> [EXERCISE DESCRIPTION]:
If a line below includes the string "fork", copy it.

==== PROVIDED RECORDS ====

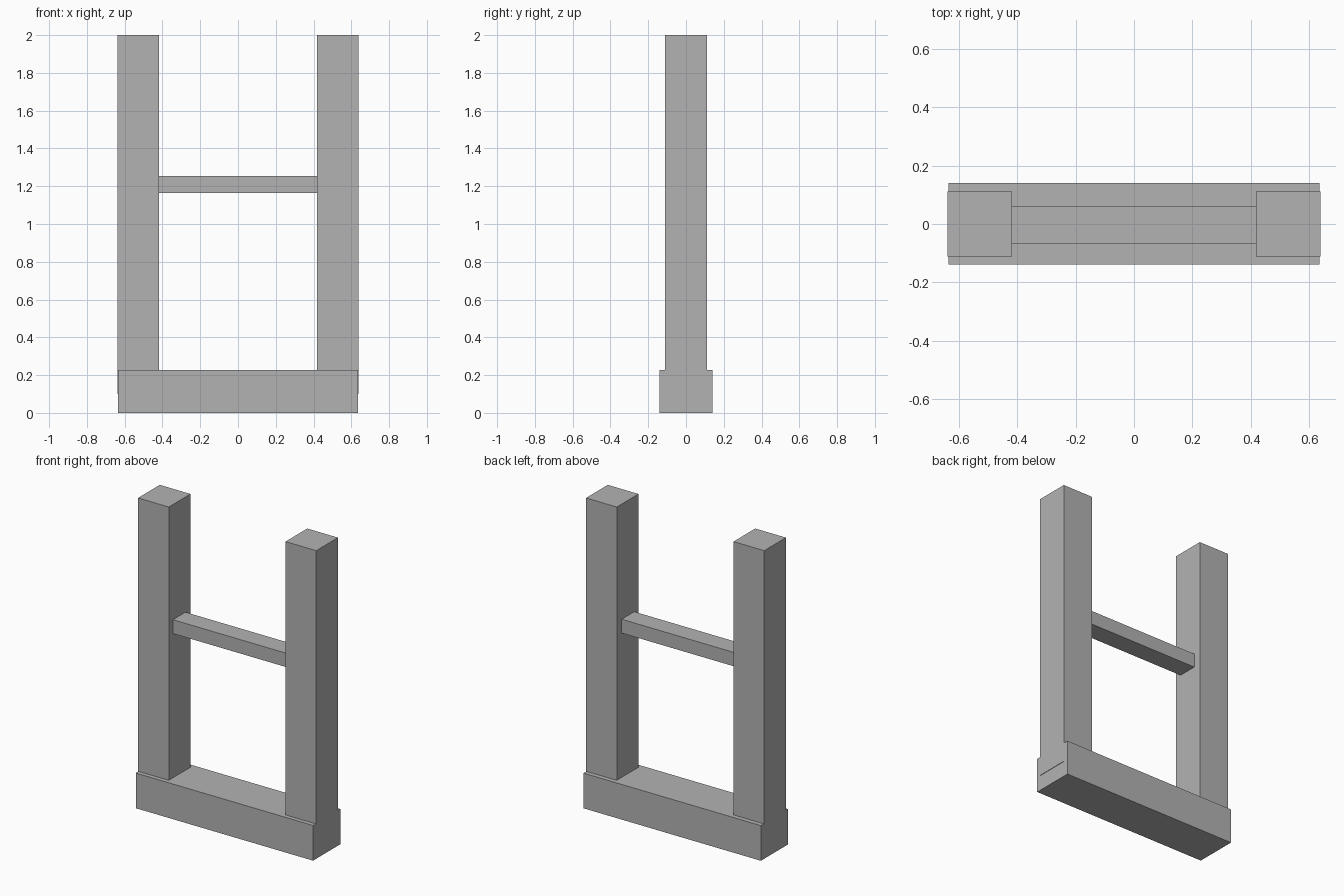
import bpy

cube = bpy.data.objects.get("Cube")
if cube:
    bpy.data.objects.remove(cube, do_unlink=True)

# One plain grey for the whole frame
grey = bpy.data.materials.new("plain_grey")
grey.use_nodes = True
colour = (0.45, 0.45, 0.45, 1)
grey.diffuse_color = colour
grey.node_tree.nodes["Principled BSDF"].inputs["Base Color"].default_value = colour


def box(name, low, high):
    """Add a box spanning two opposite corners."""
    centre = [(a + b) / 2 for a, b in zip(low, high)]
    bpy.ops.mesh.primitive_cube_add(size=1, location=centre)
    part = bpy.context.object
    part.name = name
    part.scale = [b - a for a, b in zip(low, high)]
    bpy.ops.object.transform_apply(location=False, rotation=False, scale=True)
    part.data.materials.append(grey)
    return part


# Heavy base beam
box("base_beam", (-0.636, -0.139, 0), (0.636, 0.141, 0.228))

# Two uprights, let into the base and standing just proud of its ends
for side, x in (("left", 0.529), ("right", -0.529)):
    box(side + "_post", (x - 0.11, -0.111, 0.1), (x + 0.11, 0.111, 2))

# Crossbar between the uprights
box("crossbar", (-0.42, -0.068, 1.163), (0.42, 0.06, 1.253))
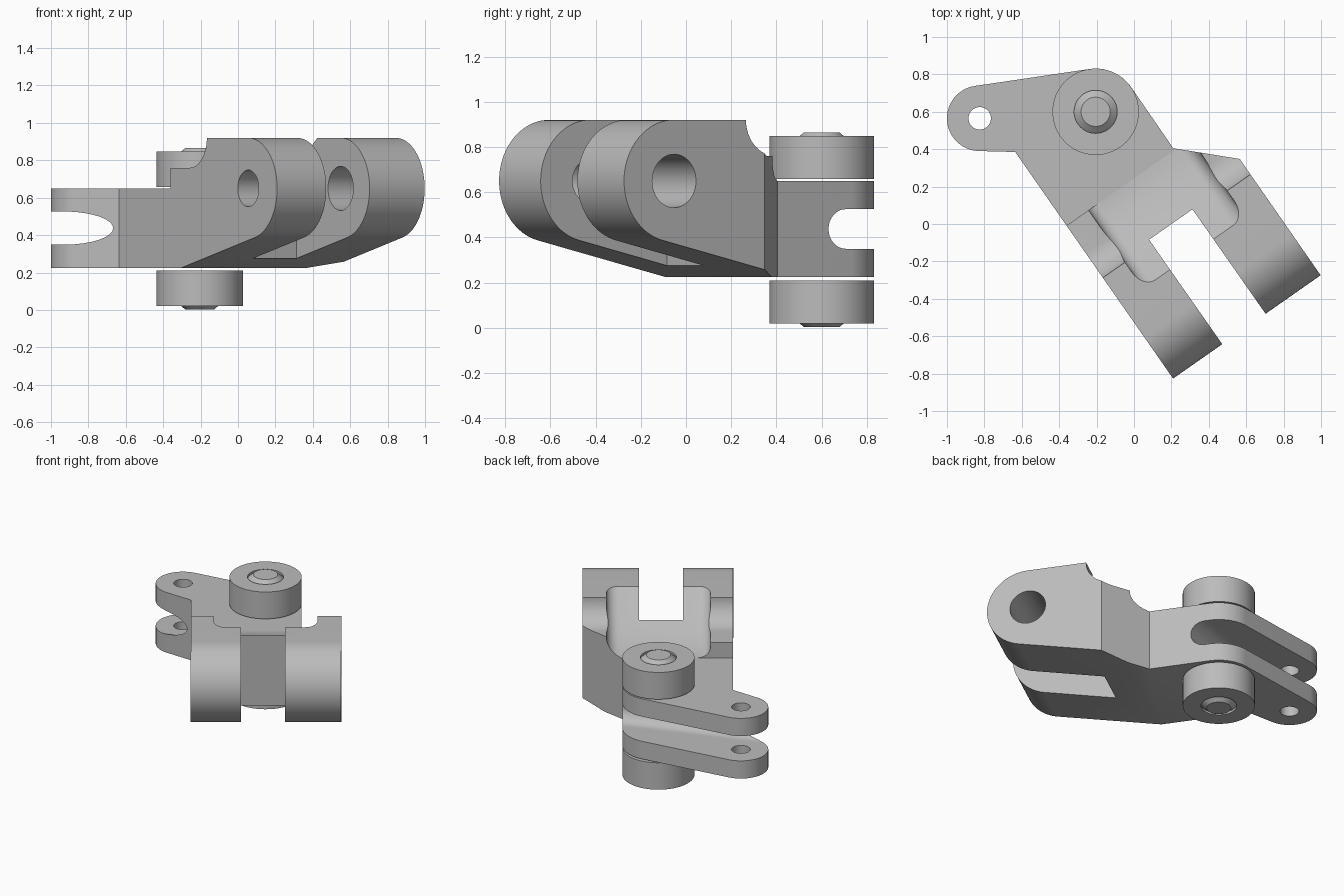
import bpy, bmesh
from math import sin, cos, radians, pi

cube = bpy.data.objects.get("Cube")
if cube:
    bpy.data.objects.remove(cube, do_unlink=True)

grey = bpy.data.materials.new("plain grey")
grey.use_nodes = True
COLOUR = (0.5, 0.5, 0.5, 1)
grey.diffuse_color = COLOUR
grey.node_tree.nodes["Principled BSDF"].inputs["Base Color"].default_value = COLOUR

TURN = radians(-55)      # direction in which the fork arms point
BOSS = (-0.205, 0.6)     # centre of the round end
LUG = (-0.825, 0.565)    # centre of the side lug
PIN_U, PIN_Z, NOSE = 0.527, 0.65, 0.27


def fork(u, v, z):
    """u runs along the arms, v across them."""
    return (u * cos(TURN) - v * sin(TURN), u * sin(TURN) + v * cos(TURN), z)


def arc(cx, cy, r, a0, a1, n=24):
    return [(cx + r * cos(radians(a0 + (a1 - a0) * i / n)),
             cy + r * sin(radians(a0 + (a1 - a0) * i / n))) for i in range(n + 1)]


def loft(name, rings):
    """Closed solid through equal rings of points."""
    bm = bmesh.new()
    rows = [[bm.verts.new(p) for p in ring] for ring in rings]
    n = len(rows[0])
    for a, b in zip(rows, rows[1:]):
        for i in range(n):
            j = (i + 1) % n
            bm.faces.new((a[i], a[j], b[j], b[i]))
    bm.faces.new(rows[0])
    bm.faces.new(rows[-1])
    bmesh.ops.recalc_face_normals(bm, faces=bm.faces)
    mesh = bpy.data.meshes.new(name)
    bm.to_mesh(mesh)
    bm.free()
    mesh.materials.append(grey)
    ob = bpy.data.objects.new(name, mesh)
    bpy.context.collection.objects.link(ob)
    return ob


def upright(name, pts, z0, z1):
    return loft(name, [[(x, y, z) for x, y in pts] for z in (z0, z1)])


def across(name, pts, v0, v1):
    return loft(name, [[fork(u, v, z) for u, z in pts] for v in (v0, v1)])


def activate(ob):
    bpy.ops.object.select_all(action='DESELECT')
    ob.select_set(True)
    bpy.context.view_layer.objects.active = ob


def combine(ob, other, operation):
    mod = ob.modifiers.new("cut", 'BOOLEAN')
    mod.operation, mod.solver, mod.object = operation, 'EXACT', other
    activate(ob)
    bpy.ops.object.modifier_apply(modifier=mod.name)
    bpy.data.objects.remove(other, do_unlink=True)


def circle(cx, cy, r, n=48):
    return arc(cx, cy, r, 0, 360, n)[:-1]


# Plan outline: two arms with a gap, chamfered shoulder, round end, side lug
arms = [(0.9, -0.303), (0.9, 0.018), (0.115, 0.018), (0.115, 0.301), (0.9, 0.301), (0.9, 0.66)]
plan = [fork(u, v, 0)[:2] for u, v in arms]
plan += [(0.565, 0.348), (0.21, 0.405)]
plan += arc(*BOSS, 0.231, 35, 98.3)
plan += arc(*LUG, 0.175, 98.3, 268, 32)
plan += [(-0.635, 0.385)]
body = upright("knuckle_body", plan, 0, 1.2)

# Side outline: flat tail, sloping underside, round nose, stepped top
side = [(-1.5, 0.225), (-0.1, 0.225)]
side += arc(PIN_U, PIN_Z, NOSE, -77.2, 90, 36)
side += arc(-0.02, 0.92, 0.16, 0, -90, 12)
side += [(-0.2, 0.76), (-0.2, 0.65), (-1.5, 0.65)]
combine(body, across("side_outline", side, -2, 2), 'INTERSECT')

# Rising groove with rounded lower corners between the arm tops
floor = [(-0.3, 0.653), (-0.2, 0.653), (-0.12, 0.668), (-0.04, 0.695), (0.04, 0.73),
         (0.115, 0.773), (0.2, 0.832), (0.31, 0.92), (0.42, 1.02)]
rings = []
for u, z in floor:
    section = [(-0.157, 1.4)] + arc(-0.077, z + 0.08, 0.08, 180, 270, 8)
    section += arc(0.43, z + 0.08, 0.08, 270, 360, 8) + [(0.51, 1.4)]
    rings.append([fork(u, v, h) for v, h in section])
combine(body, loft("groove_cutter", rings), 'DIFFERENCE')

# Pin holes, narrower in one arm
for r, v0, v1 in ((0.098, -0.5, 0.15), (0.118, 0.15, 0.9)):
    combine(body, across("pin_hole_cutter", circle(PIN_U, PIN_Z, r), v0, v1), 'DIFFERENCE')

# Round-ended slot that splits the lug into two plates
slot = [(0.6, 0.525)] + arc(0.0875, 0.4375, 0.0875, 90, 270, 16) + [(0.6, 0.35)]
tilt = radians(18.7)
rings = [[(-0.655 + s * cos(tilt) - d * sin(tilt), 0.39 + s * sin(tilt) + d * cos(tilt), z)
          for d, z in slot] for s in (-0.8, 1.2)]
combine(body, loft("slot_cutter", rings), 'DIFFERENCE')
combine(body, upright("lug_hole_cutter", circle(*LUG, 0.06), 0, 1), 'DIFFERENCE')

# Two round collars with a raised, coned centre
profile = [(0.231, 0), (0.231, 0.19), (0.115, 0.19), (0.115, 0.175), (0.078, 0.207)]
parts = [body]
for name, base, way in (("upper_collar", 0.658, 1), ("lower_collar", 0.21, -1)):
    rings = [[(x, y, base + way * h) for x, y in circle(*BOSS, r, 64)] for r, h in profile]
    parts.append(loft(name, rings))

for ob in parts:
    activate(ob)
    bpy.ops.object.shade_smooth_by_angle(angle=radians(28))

====

> [EXERCISE SOLUTION]:
TURN = radians(-55)      # direction in which the fork arms point
def fork(u, v, z):
    return loft(name, [[fork(u, v, z) for u, z in pts] for v in (v0, v1)])
plan = [fork(u, v, 0)[:2] for u, v in arms]
    rings.append([fork(u, v, h) for v, h in section])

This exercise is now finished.